Give again, word for word, each line below starting at the one that contains "return -1 + .0236 * (NOTCH_Y - y)" and ending at the one that contains "xs.append(max(c, xs[-1]))".

Stored data entries:
- - - -
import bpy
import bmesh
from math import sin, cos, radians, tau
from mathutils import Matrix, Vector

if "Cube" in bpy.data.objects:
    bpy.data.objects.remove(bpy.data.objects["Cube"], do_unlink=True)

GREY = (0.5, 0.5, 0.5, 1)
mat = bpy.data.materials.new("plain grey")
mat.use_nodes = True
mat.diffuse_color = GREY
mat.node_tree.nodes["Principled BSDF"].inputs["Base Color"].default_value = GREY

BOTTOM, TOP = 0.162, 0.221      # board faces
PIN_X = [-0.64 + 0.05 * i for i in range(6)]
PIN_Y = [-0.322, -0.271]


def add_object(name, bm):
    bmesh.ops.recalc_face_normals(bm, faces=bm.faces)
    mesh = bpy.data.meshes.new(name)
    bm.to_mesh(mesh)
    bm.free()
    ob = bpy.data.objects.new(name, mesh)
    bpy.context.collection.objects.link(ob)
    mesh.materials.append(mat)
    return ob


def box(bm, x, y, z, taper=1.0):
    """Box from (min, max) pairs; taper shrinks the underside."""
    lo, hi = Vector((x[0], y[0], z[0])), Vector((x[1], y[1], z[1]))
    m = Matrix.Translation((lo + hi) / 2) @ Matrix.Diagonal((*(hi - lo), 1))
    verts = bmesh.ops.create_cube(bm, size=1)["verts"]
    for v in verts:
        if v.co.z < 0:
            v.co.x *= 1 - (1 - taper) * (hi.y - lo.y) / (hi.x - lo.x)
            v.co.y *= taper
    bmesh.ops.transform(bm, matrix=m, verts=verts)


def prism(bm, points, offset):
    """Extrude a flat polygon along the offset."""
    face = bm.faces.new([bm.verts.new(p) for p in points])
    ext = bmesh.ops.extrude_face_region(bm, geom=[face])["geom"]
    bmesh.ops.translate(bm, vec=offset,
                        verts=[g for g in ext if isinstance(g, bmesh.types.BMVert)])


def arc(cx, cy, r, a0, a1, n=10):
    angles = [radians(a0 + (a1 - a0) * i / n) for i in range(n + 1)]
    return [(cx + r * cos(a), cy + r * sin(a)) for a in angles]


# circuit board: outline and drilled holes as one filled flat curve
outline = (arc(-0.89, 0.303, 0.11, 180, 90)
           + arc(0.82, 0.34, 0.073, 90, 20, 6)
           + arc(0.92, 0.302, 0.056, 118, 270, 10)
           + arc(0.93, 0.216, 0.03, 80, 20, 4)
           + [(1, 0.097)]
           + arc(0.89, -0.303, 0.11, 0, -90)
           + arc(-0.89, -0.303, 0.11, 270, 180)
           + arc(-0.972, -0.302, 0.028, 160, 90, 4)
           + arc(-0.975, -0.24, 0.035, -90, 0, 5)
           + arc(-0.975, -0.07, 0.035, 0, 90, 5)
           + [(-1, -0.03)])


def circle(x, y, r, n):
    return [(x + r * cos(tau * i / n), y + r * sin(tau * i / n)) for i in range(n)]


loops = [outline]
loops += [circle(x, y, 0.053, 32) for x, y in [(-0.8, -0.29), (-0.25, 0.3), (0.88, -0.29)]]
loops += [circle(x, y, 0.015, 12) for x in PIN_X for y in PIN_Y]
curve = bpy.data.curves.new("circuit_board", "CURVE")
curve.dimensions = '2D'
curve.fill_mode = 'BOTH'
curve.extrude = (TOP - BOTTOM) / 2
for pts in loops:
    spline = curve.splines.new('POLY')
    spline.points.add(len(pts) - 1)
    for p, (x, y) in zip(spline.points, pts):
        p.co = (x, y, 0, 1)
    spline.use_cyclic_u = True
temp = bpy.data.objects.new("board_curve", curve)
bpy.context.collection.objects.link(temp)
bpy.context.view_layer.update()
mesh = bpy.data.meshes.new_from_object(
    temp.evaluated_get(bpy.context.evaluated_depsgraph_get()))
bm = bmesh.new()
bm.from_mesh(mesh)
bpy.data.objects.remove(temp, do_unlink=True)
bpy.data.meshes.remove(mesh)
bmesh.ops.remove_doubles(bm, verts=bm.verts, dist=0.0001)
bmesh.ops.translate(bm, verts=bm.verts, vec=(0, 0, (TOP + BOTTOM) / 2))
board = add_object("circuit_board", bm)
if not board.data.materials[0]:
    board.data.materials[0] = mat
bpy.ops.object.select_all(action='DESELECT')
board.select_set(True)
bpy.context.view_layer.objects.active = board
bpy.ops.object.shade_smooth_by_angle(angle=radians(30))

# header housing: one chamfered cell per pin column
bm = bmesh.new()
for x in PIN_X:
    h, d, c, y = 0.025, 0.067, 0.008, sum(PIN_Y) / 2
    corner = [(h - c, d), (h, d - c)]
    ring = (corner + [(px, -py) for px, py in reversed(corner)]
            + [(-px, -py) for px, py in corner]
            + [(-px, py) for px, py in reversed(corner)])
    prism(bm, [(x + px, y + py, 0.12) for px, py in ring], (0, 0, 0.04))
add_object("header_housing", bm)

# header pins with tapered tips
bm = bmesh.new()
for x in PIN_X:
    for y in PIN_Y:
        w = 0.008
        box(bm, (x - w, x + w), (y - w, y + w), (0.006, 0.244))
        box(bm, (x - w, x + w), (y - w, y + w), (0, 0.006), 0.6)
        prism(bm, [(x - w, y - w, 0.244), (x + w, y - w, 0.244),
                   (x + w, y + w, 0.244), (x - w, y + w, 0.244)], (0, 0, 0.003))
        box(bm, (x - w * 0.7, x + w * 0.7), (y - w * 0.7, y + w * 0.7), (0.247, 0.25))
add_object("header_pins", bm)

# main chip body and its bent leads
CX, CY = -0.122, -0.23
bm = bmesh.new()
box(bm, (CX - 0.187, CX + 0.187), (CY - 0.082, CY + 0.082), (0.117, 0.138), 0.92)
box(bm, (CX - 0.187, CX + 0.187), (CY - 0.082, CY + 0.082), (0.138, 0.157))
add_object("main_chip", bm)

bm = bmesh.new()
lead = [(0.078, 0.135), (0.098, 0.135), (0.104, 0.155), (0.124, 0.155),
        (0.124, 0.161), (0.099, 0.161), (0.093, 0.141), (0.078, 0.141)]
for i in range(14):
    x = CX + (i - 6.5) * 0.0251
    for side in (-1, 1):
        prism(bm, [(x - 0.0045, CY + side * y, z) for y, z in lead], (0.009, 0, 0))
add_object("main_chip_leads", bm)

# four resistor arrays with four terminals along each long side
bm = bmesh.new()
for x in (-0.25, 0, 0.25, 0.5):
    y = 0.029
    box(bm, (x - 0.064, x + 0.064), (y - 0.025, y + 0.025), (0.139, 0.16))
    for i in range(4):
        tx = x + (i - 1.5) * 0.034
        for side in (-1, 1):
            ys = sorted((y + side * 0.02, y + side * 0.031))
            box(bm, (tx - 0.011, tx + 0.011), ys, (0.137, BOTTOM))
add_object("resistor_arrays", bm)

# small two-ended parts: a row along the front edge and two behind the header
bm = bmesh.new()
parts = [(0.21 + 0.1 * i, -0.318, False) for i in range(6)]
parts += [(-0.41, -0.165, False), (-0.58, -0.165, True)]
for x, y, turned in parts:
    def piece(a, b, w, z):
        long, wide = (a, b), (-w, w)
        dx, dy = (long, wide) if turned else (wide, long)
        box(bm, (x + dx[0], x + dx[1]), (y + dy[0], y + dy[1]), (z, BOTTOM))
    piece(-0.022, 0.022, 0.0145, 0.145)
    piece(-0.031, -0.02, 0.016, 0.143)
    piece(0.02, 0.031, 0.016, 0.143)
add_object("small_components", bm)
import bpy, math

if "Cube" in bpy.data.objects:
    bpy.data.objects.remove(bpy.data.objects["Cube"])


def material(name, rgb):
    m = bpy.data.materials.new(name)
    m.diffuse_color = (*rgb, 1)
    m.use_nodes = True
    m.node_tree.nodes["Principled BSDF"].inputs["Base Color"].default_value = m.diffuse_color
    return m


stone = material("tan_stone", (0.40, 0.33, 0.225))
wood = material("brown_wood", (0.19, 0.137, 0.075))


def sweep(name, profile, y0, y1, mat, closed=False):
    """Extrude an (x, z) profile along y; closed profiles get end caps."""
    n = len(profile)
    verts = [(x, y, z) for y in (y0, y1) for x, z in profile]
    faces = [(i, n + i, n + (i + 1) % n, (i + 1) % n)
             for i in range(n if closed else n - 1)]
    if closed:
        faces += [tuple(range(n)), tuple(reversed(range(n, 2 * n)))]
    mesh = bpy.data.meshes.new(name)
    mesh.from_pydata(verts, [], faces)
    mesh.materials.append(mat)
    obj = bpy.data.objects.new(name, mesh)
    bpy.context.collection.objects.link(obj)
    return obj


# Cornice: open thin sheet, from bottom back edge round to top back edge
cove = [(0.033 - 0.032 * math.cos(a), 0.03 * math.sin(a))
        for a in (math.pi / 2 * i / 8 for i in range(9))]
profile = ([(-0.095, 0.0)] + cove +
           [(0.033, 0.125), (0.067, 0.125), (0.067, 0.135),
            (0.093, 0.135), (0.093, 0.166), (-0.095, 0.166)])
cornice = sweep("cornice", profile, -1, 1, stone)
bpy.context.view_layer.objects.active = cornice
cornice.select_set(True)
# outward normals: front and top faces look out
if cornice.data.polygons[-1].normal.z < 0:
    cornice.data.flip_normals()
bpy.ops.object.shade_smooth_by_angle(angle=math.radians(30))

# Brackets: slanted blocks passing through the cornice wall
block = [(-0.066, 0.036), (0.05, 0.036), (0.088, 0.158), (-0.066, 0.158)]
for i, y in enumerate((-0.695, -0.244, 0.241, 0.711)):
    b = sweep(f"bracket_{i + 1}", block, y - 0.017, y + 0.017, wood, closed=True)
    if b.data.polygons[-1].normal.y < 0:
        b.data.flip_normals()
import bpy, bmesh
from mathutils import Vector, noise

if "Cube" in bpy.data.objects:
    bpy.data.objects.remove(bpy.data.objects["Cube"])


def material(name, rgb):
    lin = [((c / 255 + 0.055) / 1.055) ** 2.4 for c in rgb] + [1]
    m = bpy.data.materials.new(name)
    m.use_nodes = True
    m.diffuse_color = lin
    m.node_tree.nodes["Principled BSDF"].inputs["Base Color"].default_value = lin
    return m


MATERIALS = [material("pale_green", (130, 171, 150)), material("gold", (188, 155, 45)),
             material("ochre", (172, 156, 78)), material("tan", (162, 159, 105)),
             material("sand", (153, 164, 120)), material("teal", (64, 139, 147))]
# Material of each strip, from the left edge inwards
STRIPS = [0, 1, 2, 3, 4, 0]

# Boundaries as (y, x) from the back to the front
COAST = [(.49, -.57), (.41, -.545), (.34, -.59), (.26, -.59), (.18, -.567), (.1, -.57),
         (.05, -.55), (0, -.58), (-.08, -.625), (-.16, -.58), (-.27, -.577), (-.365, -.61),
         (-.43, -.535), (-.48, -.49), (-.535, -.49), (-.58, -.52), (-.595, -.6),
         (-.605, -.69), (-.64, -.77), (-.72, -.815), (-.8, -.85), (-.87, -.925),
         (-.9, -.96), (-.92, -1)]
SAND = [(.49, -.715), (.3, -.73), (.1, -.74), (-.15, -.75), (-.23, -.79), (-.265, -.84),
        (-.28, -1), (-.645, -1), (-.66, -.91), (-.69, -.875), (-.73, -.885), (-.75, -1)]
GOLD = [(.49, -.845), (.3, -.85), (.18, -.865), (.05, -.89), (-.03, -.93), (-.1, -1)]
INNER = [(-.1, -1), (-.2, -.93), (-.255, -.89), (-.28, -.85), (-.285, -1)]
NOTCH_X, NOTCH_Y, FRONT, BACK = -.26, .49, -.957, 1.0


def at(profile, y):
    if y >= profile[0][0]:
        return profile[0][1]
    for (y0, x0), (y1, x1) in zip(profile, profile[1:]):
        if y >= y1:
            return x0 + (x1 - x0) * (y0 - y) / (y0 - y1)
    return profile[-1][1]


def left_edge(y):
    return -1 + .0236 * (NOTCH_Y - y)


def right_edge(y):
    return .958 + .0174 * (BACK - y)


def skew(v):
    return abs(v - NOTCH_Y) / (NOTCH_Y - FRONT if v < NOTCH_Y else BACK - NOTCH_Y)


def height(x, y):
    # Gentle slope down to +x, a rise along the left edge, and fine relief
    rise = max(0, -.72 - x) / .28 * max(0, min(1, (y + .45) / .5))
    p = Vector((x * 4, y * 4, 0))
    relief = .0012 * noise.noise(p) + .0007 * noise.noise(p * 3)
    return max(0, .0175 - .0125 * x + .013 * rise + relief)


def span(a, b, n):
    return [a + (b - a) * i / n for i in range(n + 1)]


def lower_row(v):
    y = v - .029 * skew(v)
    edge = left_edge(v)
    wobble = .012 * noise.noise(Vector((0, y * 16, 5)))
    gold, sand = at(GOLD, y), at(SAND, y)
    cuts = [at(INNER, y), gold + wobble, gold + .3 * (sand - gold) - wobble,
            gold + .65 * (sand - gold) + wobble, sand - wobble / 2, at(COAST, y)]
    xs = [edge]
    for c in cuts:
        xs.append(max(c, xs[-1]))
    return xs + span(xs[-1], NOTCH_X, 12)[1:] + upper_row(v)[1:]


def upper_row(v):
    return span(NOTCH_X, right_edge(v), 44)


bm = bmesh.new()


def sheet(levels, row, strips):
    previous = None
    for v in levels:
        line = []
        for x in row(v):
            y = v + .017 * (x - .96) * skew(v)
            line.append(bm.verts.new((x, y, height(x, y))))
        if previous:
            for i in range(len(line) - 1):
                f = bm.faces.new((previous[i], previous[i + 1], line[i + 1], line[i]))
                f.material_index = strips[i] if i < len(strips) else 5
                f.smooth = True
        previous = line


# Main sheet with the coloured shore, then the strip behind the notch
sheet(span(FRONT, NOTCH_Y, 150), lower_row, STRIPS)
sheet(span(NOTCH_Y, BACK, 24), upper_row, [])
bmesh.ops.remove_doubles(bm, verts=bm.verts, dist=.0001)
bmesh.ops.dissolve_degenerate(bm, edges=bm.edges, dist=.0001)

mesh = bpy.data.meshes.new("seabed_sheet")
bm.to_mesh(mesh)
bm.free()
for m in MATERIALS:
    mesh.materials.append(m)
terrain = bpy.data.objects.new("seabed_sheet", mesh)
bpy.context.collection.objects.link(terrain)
- - - -
**EXPECTED ANSWER**
    return -1 + .0236 * (NOTCH_Y - y)


def right_edge(y):
    return .958 + .0174 * (BACK - y)


def skew(v):
    return abs(v - NOTCH_Y) / (NOTCH_Y - FRONT if v < NOTCH_Y else BACK - NOTCH_Y)


def height(x, y):
    # Gentle slope down to +x, a rise along the left edge, and fine relief
    rise = max(0, -.72 - x) / .28 * max(0, min(1, (y + .45) / .5))
    p = Vector((x * 4, y * 4, 0))
    relief = .0012 * noise.noise(p) + .0007 * noise.noise(p * 3)
    return max(0, .0175 - .0125 * x + .013 * rise + relief)


def span(a, b, n):
    return [a + (b - a) * i / n for i in range(n + 1)]


def lower_row(v):
    y = v - .029 * skew(v)
    edge = left_edge(v)
    wobble = .012 * noise.noise(Vector((0, y * 16, 5)))
    gold, sand = at(GOLD, y), at(SAND, y)
    cuts = [at(INNER, y), gold + wobble, gold + .3 * (sand - gold) - wobble,
            gold + .65 * (sand - gold) + wobble, sand - wobble / 2, at(COAST, y)]
    xs = [edge]
    for c in cuts:
        xs.append(max(c, xs[-1]))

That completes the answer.